Even though she was still depressed, she tells me, the writing gave her an edge, a purpose to the depression. Despite her unhappiness, I like to picture Annie during this time: angelic young mother, furious and locked away trying to write a poem that wasn’t pretentious, going to church on Sundays and composing bitchy sonnets in her blonde head. Something about her rage seems appropriate, or at the very least exciting.
A few weeks ago, the most emailed New York Times article was a piece from the Well section titled "Writing Your Way to Happiness." It outlines a study that shows, among other benefits, that writing your personal story can improve mood and even stave off depression. “It may sound like self-help nonsense,” author Tara Parker-Pope says, self-consciously. “But research suggests the effects are real.”
This week alone, I have taken a ballet barre class, a yoga class, and a brutal but effective reformer-style class called BodyBurn that makes me feel like I’m going to throw up every time I walk in the door just from sheer anxiety over how hard it is. I haven’t been running much because of worry I’ll wipe out on all this miserable ice, but soon I’m sure I’ll resume my dates with Prospect Park.
What I’m saying is that I live in a place of abundance and choice. The world feels and has always felt (with a few glaring, brief exceptions) as if it was brimming with options. I am very aware that what stands between the things I want and me is mostly just me.
While I know my grandmother did not have nearly the options I am so lucky to have, she had more than she realized. Annie, I believe, knew what she wanted - to be a writer - but had no idea how to become one. She did the work, writing constantly, but never knew where or how or if. The wider world gave her immediate value for being beautiful, for being a mother, not for the pages she stored in a desk drawer upstairs.
Recently, Annie has given me a box full of her poetry handwritten in notebooks, loose leaf in folders, and some scrawled notes on torn corners of napkins. I’ve read much of her work but to have it all in bulk this way reveals a rich, devastating portrait of Annie and the things she wanted. All the fierce secrets she had. When Mark Strand passed away over the holidays, she was in tears. I had no idea she even knew who he was.
She’s also started pissing me off. Something about opening the seam of her writer life to me has given her license to criticize my own writer choices. Usually my biggest fan, she’s now calling me with aggressive questions: Well, why don’t you have a book yet? You have enough poems. (As if quantity of poetry meant a collection.) Why don’t you send to Esquire? I like Esquire.
I’ve avoided her calls, here and there, knowing full well that she is right. She’s pushing me, stage-mother style, because of what she wanted once, still wants now. She’s really asking me what are you waiting for?
My grandmother’s sayings, like her poetry, are really just incantations, verbal armor against a difficult existence. She wanted to give them to me to protect me, to help create me. Annie is tragic and glamorous and can be very difficult to understand. Being with her brings me peace and tumult all at once, as if I am groping at her past along with her, measuring my future against the things she wants until I end up wanting them harder. As Zadie Smith says in her essay Joy, “The thing no one ever tells you about joy is that it has very little real pleasure in it.”

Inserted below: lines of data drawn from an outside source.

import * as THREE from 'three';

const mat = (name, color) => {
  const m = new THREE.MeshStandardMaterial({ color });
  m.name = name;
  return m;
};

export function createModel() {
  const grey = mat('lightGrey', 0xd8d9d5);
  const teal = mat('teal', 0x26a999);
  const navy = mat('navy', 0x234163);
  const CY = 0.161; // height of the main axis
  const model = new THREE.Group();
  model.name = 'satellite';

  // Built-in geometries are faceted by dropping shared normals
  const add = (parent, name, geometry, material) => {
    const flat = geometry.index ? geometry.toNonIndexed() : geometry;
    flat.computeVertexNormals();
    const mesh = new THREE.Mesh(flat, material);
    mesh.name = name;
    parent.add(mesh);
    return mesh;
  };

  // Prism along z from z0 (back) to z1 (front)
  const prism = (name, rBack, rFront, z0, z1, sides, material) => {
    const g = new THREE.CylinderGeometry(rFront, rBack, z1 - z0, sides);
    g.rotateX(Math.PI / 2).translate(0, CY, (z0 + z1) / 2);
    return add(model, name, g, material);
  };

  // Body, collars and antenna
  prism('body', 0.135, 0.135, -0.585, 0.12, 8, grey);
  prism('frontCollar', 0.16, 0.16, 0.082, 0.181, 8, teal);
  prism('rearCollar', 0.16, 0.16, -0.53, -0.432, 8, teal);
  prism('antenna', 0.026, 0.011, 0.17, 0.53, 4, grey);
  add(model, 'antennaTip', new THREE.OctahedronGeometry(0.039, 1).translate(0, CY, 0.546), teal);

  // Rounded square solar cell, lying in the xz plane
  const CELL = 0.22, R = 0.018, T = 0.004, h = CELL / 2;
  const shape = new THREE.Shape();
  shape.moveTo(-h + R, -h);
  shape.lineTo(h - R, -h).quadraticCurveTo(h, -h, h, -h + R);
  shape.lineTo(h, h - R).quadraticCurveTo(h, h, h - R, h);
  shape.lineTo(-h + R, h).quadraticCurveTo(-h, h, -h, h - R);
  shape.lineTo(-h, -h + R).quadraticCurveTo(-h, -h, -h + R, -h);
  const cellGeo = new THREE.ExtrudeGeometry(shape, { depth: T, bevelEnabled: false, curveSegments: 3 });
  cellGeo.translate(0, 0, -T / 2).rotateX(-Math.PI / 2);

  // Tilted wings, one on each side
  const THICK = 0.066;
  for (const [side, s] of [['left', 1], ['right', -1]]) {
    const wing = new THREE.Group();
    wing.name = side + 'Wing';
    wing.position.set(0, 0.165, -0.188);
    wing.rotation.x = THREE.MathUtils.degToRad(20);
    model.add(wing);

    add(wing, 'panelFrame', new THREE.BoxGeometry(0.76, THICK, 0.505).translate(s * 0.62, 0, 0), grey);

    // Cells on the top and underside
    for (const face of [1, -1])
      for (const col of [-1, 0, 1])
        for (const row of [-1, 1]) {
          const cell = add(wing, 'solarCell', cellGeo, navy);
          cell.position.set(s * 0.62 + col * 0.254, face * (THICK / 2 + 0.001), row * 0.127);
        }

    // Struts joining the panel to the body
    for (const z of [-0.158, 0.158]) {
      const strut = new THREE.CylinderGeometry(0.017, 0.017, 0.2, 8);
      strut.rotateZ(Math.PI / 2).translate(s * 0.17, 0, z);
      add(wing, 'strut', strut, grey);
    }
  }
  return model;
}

I take immense joy in proving to Annie that I am her kindred, in affirming that I am part of her and that she matters to me to the point of madness. And, of course, that I heard all those things she said. I hear them now.
Originally from Georgia, Jess Smith now lives and works in New York City. Her work can be found in Sixth Finch, Phantom Limb, Ghost Town, The Best American Poetry Blog, Lumina, and other journals. She received her MFA from The New School in 2013.